Canadian Gilles Villeneuve and South Africa's Jody Scheckter drove their Ferraris to first and second positions in Thursday's (24 May) opening practice for Sunday's (27 May) Monaco Grand Prix.
Canadian Gilles Villeneuve and South Africa's Jody Scheckter drove their Ferraris to first and second positions in Thursday's (24 May) opening practice for Sunday's (27 May) Monaco Grand Prix. Former world champion Niki Lauda was third best in practice, and the first six drivers were all inside the lap record set by Lauda in last year's race.
SYNOPSIS: The Monaco Grand Prix is unusual in that it takes place on a twisting two-miles (three point three kilometres) of public roads. Arab finance backs Saudia Williams whose veteran driver Clay Regazzoni was fourth fastest in the opening practice.
Perfect mechanical preparation is vital for the tight Monaco circuit which was last modified for the 1973 race. Twice winner Niki Lauda drove superbly to finish second last year after a long pit stop.
Jody Scheckter is joint leader in the 1979 world championship and was ahead in practice until carburettor problems gave team-mate Gilles Villeneuve the chance to draw ahead in the closing minutes.
Scheckter shares the championship lead with Jacques Laffite in Ligier. Laffite's second place at the last Grand Prix in Belgium followed a lean spell after the Frenchman won both the opening South American Grand Prix.
ATS driver Hans Stuck was well pleased with his eighth place in Belgium and his car is lighter for the race at Monaco. Practice times for the race are very crucial. The winner usually comes from the front rank because there are so few places for overtaking on the circuit.

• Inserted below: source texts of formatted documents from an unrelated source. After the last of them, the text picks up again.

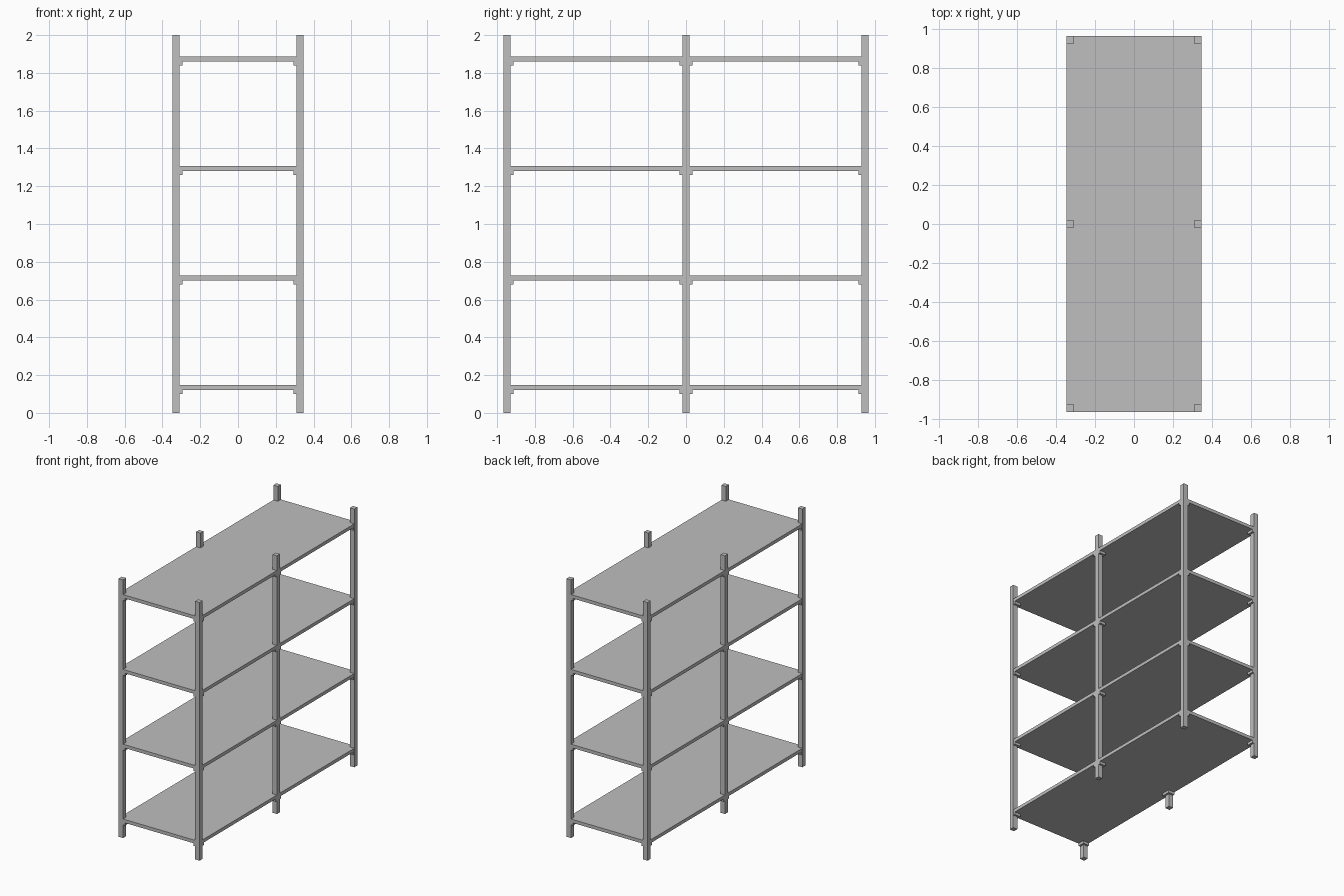
import bpy

# Remove the default object
if "Cube" in bpy.data.objects:
    bpy.data.objects.remove(bpy.data.objects["Cube"], do_unlink=True)

HALF_X, HALF_Y, HEIGHT = 0.347, 0.966, 2.0
POST = 0.038          # post width
SHELF = 0.026         # shelf thickness
LIP, DROP = 0.016, 0.02   # bracket overhang and depth
SHELF_TOPS = [0.147 + i * 0.5795 for i in range(4)]

grey = bpy.data.materials.new("light grey metal")
grey.use_nodes = True
colour = (0.52, 0.52, 0.52, 1)
grey.diffuse_color = colour
grey.node_tree.nodes["Principled BSDF"].inputs["Base Color"].default_value = colour


def box(name, low, high):
    """Add a box spanning two opposite corners."""
    centre = [(a + b) / 2 for a, b in zip(low, high)]
    bpy.ops.mesh.primitive_cube_add(size=1, location=centre)
    obj = bpy.context.object
    obj.name = name
    obj.scale = [b - a for a, b in zip(low, high)]
    bpy.ops.object.transform_apply(location=False, rotation=False, scale=True)
    obj.data.materials.append(grey)


# Full-length shelves
edge = 0.001
for n, top in enumerate(SHELF_TOPS, 1):
    box(f"shelf_{n}", (edge - HALF_X, edge - HALF_Y, top - SHELF),
        (HALF_X - edge, HALF_Y - edge, top))

# Six posts, each with a support bracket under every shelf
inset_x, inset_y = HALF_X - POST / 2, HALF_Y - POST / 2
for side, x in (("right", -inset_x), ("left", inset_x)):
    for place, y in (("front", -inset_y), ("middle", 0), ("back", inset_y)):
        r = POST / 2
        box(f"{place}_{side}_post", (x - r, y - r, 0), (x + r, y + r, HEIGHT))
        # Brackets overhang only toward the inside of the frame
        reach = r + LIP
        x0, x1 = max(x - reach, edge - HALF_X), min(x + reach, HALF_X - edge)
        y0, y1 = max(y - reach, edge - HALF_Y), min(y + reach, HALF_Y - edge)
        for n, top in enumerate(SHELF_TOPS, 1):
            under = top - SHELF
            box(f"{place}_{side}_bracket_{n}", (x0, y0, under - DROP), (x1, y1, under))
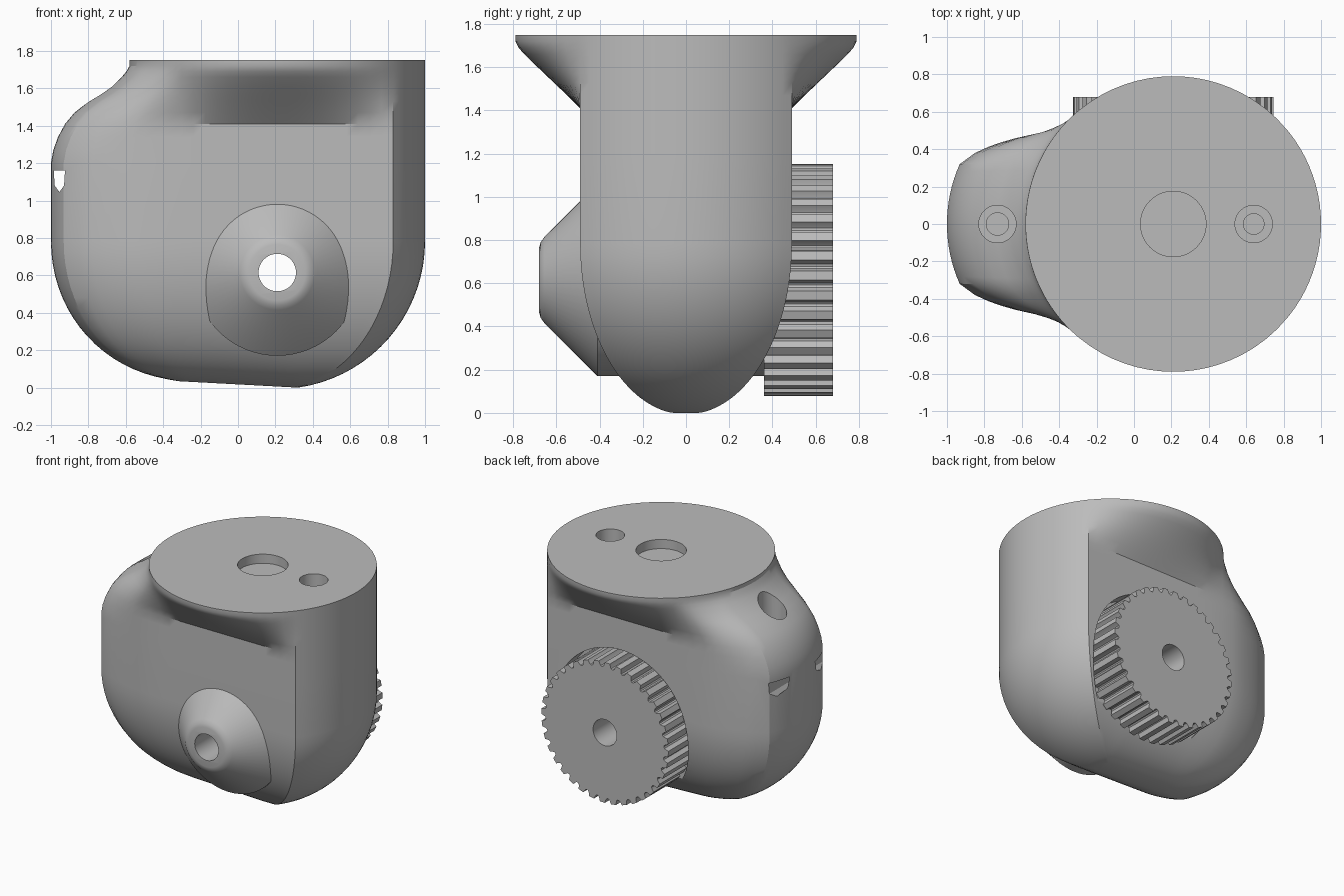
import bpy, bmesh
from math import sin, cos, pi, radians, sqrt, acos
from mathutils import Vector

cube = bpy.data.objects.get("Cube")
if cube:
    bpy.data.objects.remove(cube, do_unlink=True)

grey = bpy.data.materials.new("plain grey")
grey.use_nodes = True
COLOUR = (0.5, 0.5, 0.5, 1)
grey.diffuse_color = COLOUR
grey.node_tree.nodes["Principled BSDF"].inputs["Base Color"].default_value = COLOUR

R, CX, HALF, AXLE_Z = 0.79, 0.21, 0.49, 0.615


def loft(name, rings):
    """Skin a stack of equal rings and cap both ends."""
    bm = bmesh.new()
    rows = [[bm.verts.new(p) for p in ring] for ring in rings]
    n = len(rows[0])
    for a, b in zip(rows, rows[1:]):
        for i in range(n):
            j = (i + 1) % n
            bm.faces.new((a[i], a[j], b[j], b[i]))
    bm.faces.new(rows[0][::-1])
    bm.faces.new(rows[-1])
    bmesh.ops.recalc_face_normals(bm, faces=bm.faces)
    mesh = bpy.data.meshes.new(name)
    bm.to_mesh(mesh)
    bm.free()
    mesh.materials.append(grey)
    ob = bpy.data.objects.new(name, mesh)
    bpy.context.collection.objects.link(ob)
    return ob


def lathe(name, profile, x, axis, n=64):
    """Turn (radius, height) pairs round an upright or a front-to-back axis."""
    rings = []
    for r, h in profile:
        ring = []
        for i in range(n):
            c, s = r * cos(2 * pi * i / n), r * sin(2 * pi * i / n)
            ring.append((x + c, s, h) if axis == "z" else (x + c, h, AXLE_Z + s))
        rings.append(ring)
    return loft(name, rings)


def activate(ob):
    bpy.ops.object.select_all(action="DESELECT")
    ob.select_set(True)
    bpy.context.view_layer.objects.active = ob


def cut(ob, cutter):
    mod = ob.modifiers.new("cut", "BOOLEAN")
    mod.operation, mod.solver, mod.object = "DIFFERENCE", "EXACT", cutter
    activate(ob)
    bpy.ops.object.modifier_apply(modifier=mod.name)


# Body outline in plan, each point paired with its place on the round top plate
half = []
corner = acos(sqrt(R * R - HALF * HALF) / R)
for i in range(11):
    a = corner * i / 10
    p = Vector((CX + R * cos(a), R * sin(a)))
    half.append((p, p))
start_x, end_x = CX + R * cos(corner), -0.3
for i in range(1, 19):
    x = start_x + (end_x - start_x) * i / 18
    half.append((Vector((x, HALF)), Vector((x, sqrt(R * R - (x - CX) ** 2)))))
left = [Vector(p) for p in ((-0.4, 0.488), (-0.5, 0.482), (-0.57, 0.473), (-0.64, 0.457),
                            (-0.71, 0.437), (-0.78, 0.412), (-0.85, 0.38), (-0.932, 0.32))]
for i in range(1, 9):
    y = 0.32 * (1 - i / 8)
    left.append(Vector((-CX - sqrt(R * R - y * y), y)))
first = acos((end_x - CX) / R)
for i, p in enumerate(left):
    a = first + (pi - first) * (i + 1) / len(left)
    half.append((p, Vector((CX + R * cos(a), R * sin(a)))))
flip = Vector((1, -1))
outline = half + [(p * flip, q * flip) for p, q in half[-2:0:-1]]

# Domed underside rings
rings = []
for i in range(19):
    a = radians(8 + 82 * i / 18)
    s, z = sin(a), 0.782 - R * cos(a)
    ring = []
    for p, q in outline:
        mid = max(-CX, min(CX, p.x))
        x = mid + s * (p.x - mid)
        slope = 0.045 * (1 - s) * max(0, min(1, (0.32 - x) / 0.72))
        ring.append((x, p.y * s, z + slope))
    rings.append(ring)

# Straight walls, then the flare to the top plate: height, side blend, shoulder blend
for z, side, shoulder in ((1.2, 0, 0), (1.27, 0, 0.03), (1.34, 0, 0.09), (1.41, 0, 0.18),
                          (1.47, 0.2, 0.3), (1.53, 0.41, 0.48), (1.57, 0.55, 0.63),
                          (1.61, 0.69, 0.77), (1.66, 0.86, 0.9), (1.69, 0.95, 0.96),
                          (1.72, 1, 1), (1.75, 1, 1)):
    ring = []
    for p, q in outline:
        w = max(0, min(1, (-0.4 - p.x) / 0.45))
        w = w * w * (3 - 2 * w)
        v = p.lerp(q, side + (shoulder - side) * w)
        ring.append((v.x, v.y, z))
    rings.append(ring)
body = loft("body", rings)

# Axle boss: cone at the front, drum at the back
boss = lathe("axle_boss", ((0.15, -0.68), (0.175, -0.673), (0.2, -0.655),
                           (0.445, -0.41), (0.445, 0.36)), CX, "y")

# Toothed pulley with rounded grooves
TEETH = 36
groove = ((0, 0), (0.45, 0), (0.52, 0.02), (0.6, 0.033), (0.725, 0.038), (0.85, 0.033), (0.93, 0.02))
rings = []
for y in (0.36, 0.68):
    ring = []
    for t in range(TEETH):
        for u, depth in groove:
            a, r = 2 * pi * (t + u) / TEETH, 0.537 - depth
            ring.append((CX + r * cos(a), y, AXLE_Z + r * sin(a)))
    rings.append(ring)
pulley = loft("toothed_pulley", rings)

# Holes and recesses
axle = lathe("axle_cutter", ((0.1, -1), (0.1, 1)), CX, "y", 48)
pocket = lathe("pulley_pocket_cutter", ((0.56, 0.36), (0.56, 1)), CX, "y", 96)
recess = lathe("top_recess_cutter", ((0.175, 1.68), (0.175, 1.85)), CX, "z")
screw = lathe("screw_hole_cutter", ((0.055, 1.1), (0.055, 1.5), (0.1, 1.5), (0.1, 1.85)), 0.64, "z", 40)
shoulder_hole = lathe("shoulder_hole_cutter", ((0.06, 0.95), (0.06, 1.3), (0.1, 1.3), (0.1, 1.85)),
                      -0.73, "z", 40)
slot = loft("tie_slot_cutter", [[(-0.985, y, 1.16), (-0.925, y, 1.16), (-0.93, y, 1.08),
                                 (-0.955, y, 1.045), (-0.98, y, 1.08)] for y in (-0.6, 0.6)])
for cutter in (axle, pocket, recess, screw, shoulder_hole, slot):
    cut(body, cutter)
cut(boss, axle)
cut(pulley, axle)
for cutter in (axle, pocket, recess, screw, shoulder_hole, slot):
    bpy.data.objects.remove(cutter, do_unlink=True)

# Smooth shading with crisp edges
for ob in (body, boss, pulley):
    activate(ob)
    bpy.ops.object.shade_smooth_by_angle(angle=radians(28))
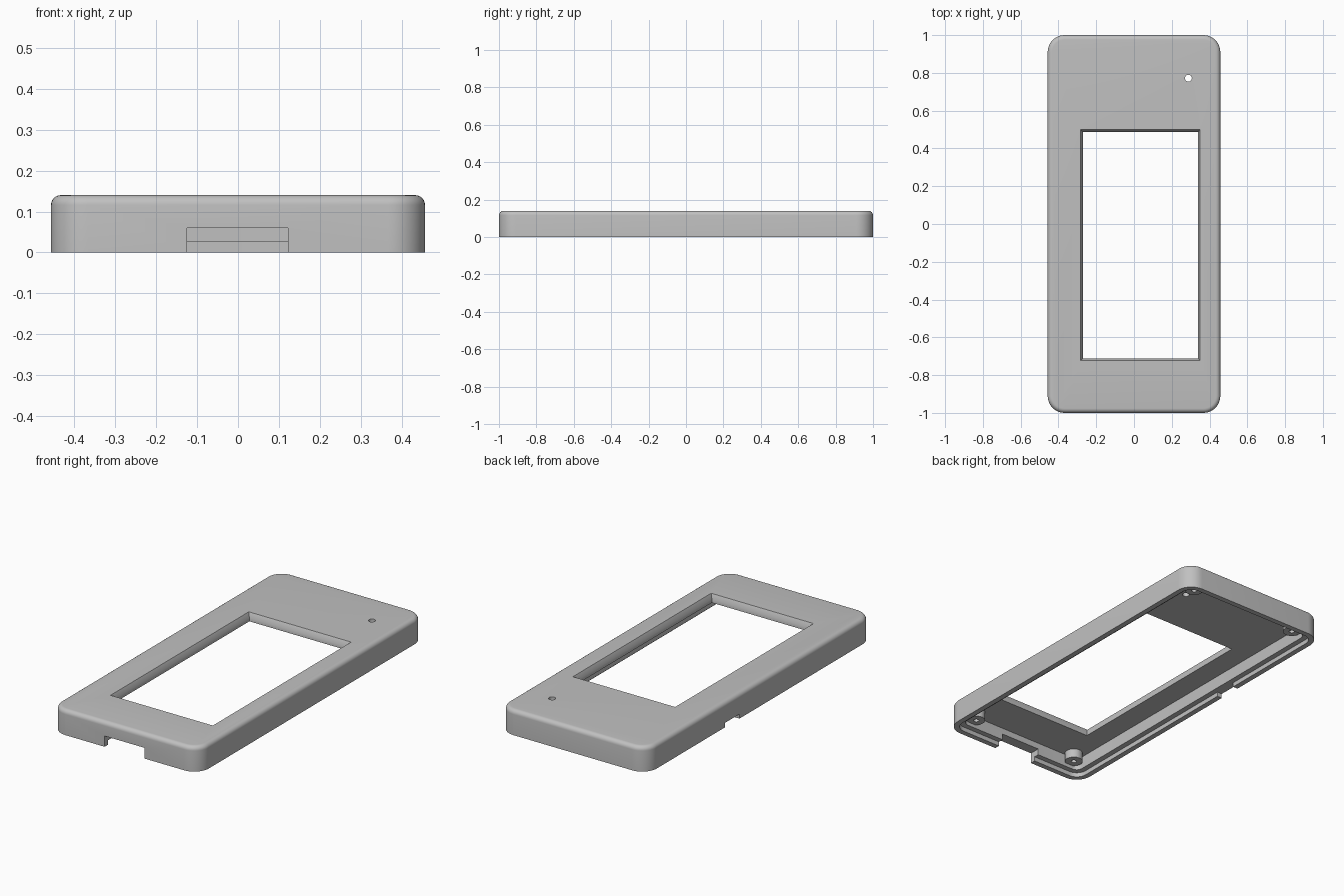
import bpy, bmesh, math

if "Cube" in bpy.data.objects:
    bpy.data.objects.remove(bpy.data.objects["Cube"])

W, L, H = 0.457, 1.0, 0.14      # half width, half length, height
CEIL = 0.095                    # underside of the top plate

grey = bpy.data.materials.new("light grey plastic")
grey.diffuse_color = (0.53, 0.53, 0.53, 1)
grey.use_nodes = True
grey.node_tree.nodes["Principled BSDF"].inputs["Base Color"].default_value = grey.diffuse_color


def ring(bm, hw, hl, r, z, n=10):
    """Rounded rectangle loop at height z."""
    verts = []
    for k, (sx, sy) in enumerate([(1, 1), (-1, 1), (-1, -1), (1, -1)]):
        for i in range(n + 1):
            a = math.pi / 2 * (k + i / n)
            verts.append(bm.verts.new((sx * (hw - r) + r * math.cos(a),
                                       sy * (hl - r) + r * math.sin(a), z)))
    return verts


def finish(name, bm):
    bmesh.ops.recalc_face_normals(bm, faces=bm.faces)
    me = bpy.data.meshes.new(name)
    bm.to_mesh(me)
    bm.free()
    ob = bpy.data.objects.new(name, me)
    bpy.context.collection.objects.link(ob)
    me.materials.append(grey)
    return ob


def skin(name, rings):
    """Solid through stacked rounded rectangles (hw, hl, r, z)."""
    bm = bmesh.new()
    loops = [ring(bm, *r) for r in rings]
    for a, b in zip(loops, loops[1:]):
        for i in range(len(a)):
            j = (i + 1) % len(a)
            bm.faces.new((a[i], a[j], b[j], b[i]))
    bm.faces.new(loops[0])
    bm.faces.new(loops[-1])
    return finish(name, bm)


def frustum(name, lo, hi):
    """Box-like solid between two rectangles (x0, x1, y0, y1, z)."""
    bm = bmesh.new()
    v = []
    for x0, x1, y0, y1, z in (lo, hi):
        v.append([bm.verts.new(p) for p in
                  ((x0, y0, z), (x1, y0, z), (x1, y1, z), (x0, y1, z))])
    for i in range(4):
        j = (i + 1) % 4
        bm.faces.new((v[0][i], v[0][j], v[1][j], v[1][i]))
    bm.faces.new(v[0])
    bm.faces.new(v[1])
    return finish(name, bm)


def box(name, x0, x1, y0, y1, z0, z1):
    return frustum(name, (x0, x1, y0, y1, z0), (x0, x1, y0, y1, z1))


def cylinder(name, x, y, r, z0, z1, n=32):
    bm = bmesh.new()
    bmesh.ops.create_cone(bm, cap_ends=True, segments=n, radius1=r, radius2=r, depth=z1 - z0)
    bmesh.ops.translate(bm, verts=bm.verts, vec=(x, y, (z0 + z1) / 2))
    return finish(name, bm)


def cut(ob, cutter):
    m = ob.modifiers.new("cut", 'BOOLEAN')
    m.operation, m.solver, m.object = 'DIFFERENCE', 'EXACT', cutter
    bpy.context.view_layer.objects.active = ob
    bpy.ops.object.modifier_apply(modifier=m.name)
    bpy.data.objects.remove(cutter)


def smooth(ob):
    bpy.ops.object.select_all(action='DESELECT')
    ob.select_set(True)
    bpy.context.view_layer.objects.active = ob
    bpy.ops.object.shade_smooth_by_angle(angle=math.radians(30))


# Outer shell with rounded top edge
F, R = 0.024, 0.09
rings = [(W, L, R, 0)]
for i in range(7):
    a = math.pi / 2 * i / 6
    d = F * (1 - math.cos(a))
    rings.append((W - d, L - d, R - d, H - F + F * math.sin(a)))
cover = skin("cover_shell", rings)

# Hollow inside and the stepped lip around the bottom rim
cut(cover, skin("cavity", [(W - 0.06, L - 0.06, 0.035, -0.05), (W - 0.06, L - 0.06, 0.035, CEIL)]))
cut(cover, skin("lip_step", [(W - 0.03, L - 0.03, 0.06, -0.05), (W - 0.03, L - 0.03, 0.06, 0.025)]))

# Screen window with a bevelled upper edge
cut(cover, box("window", -0.27, 0.338, -0.711, 0.486, 0.05, 0.2))
cut(cover, frustum("window_bevel", (-0.27, 0.338, -0.711, 0.486, H - 0.024),
                   (-0.295, 0.363, -0.735, 0.512, H + 0.024)))

# Indicator hole, front port notch and side notch
cut(cover, cylinder("indicator_hole", 0.288, 0.772, 0.018, 0.05, 0.2))
cut(cover, box("port_notch", -0.125, 0.122, -1.1, -0.9, -0.05, 0.06))
cut(cover, box("side_notch", -0.6, -0.41, 0.18, 0.31, -0.05, 0.025))
smooth(cover)

# Four screw posts with blind holes
for sx in (-1, 1):
    for sy in (-1, 1):
        x, y = sx * 0.338, sy * 0.9
        post = cylinder("screw_post", x, y, 0.047, 0.045, CEIL + 0.01)
        cut(post, cylinder("screw_hole", x, y, 0.014, 0.0, CEIL))
        smooth(post)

The opening day's practice session makes the Ferraris of villeneuve and Scheckter favourites in win, especially as Scheckter has already won in 1977. But the Ligier team cannot discounted because their driver Patrick Depailler is seeking to repeat his memorable victory of last year.